**EXERCISE**
Return only that part of the material below which starts with the line containing "shape.moveTo(-half, 0);" and goes on through the line containing "shape.closePath();", restated exactly.
# # # # # # #
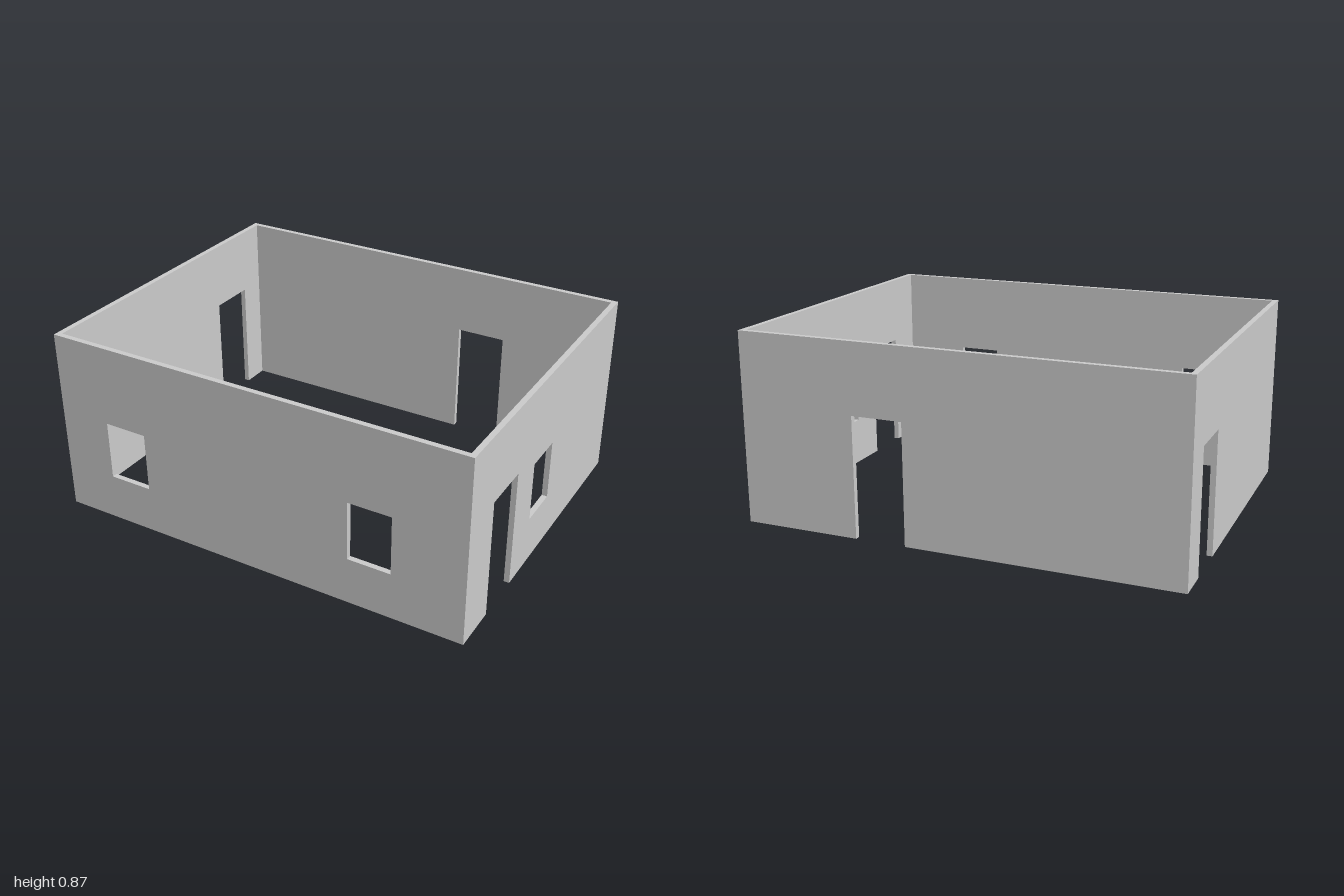
import * as THREE from 'three';

const HALF_X = 1, HALF_Z = 0.78, HEIGHT = 0.87, THICK = 0.025;
const DOOR_TOP = 0.55, SILL = 0.22, LINTEL = 0.495;

const material = new THREE.MeshStandardMaterial({ color: 0xcccccc, flatShading: true });

// Upright wall from -half to +half; doors notch the bottom edge, windows are holes.
// Openings are [start, end] along the wall.
function wall(name, half, { doors = [], windows = [] }) {
  const shape = new THREE.Shape();
  shape.moveTo(-half, 0);
  for (const [a, b] of doors) {
    shape.lineTo(a, 0);
    shape.lineTo(a, DOOR_TOP);
    shape.lineTo(b, DOOR_TOP);
    shape.lineTo(b, 0);
  }
  shape.lineTo(half, 0);
  shape.lineTo(half, HEIGHT);
  shape.lineTo(-half, HEIGHT);
  shape.closePath();

  for (const [a, b] of windows) {
    const hole = new THREE.Path();
    hole.moveTo(a, SILL);
    hole.lineTo(a, LINTEL);
    hole.lineTo(b, LINTEL);
    hole.lineTo(b, SILL);
    hole.closePath();
    shape.holes.push(hole);
  }

  const geometry = new THREE.ExtrudeGeometry(shape, { depth: THICK, bevelEnabled: false });
  const mesh = new THREE.Mesh(geometry, material);
  mesh.name = name;
  return mesh;
}

export function createModel() {
  const house = new THREE.Group();
  house.name = 'houseWalls';

  // Front wall with two windows
  const front = wall('frontWall', HALF_X, { windows: [[-0.75, -0.545], [0.47, 0.67]] });
  front.position.z = HALF_Z - THICK;

  // Back wall with a door
  const back = wall('backWall', HALF_X, { doors: [[0.225, 0.46]] });
  back.position.z = -HALF_Z;

  // Side walls fit between front and back; their length runs along +z
  const sideHalf = HALF_Z - THICK;
  const left = wall('leftWall', sideHalf, { doors: [[0.325, 0.562]], windows: [[-0.055, 0.145]] });
  left.rotation.y = -Math.PI / 2;
  left.position.x = HALF_X;

  const right = wall('rightWall', sideHalf, { doors: [[-0.62, -0.385]] });
  right.rotation.y = -Math.PI / 2;
  right.position.x = -HALF_X + THICK;

  house.add(front, back, left, right);
  return house;
}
# # # # # # #
**TASK OUTPUT**
  shape.moveTo(-half, 0);
  for (const [a, b] of doors) {
    shape.lineTo(a, 0);
    shape.lineTo(a, DOOR_TOP);
    shape.lineTo(b, DOOR_TOP);
    shape.lineTo(b, 0);
  }
  shape.lineTo(half, 0);
  shape.lineTo(half, HEIGHT);
  shape.lineTo(-half, HEIGHT);
  shape.closePath();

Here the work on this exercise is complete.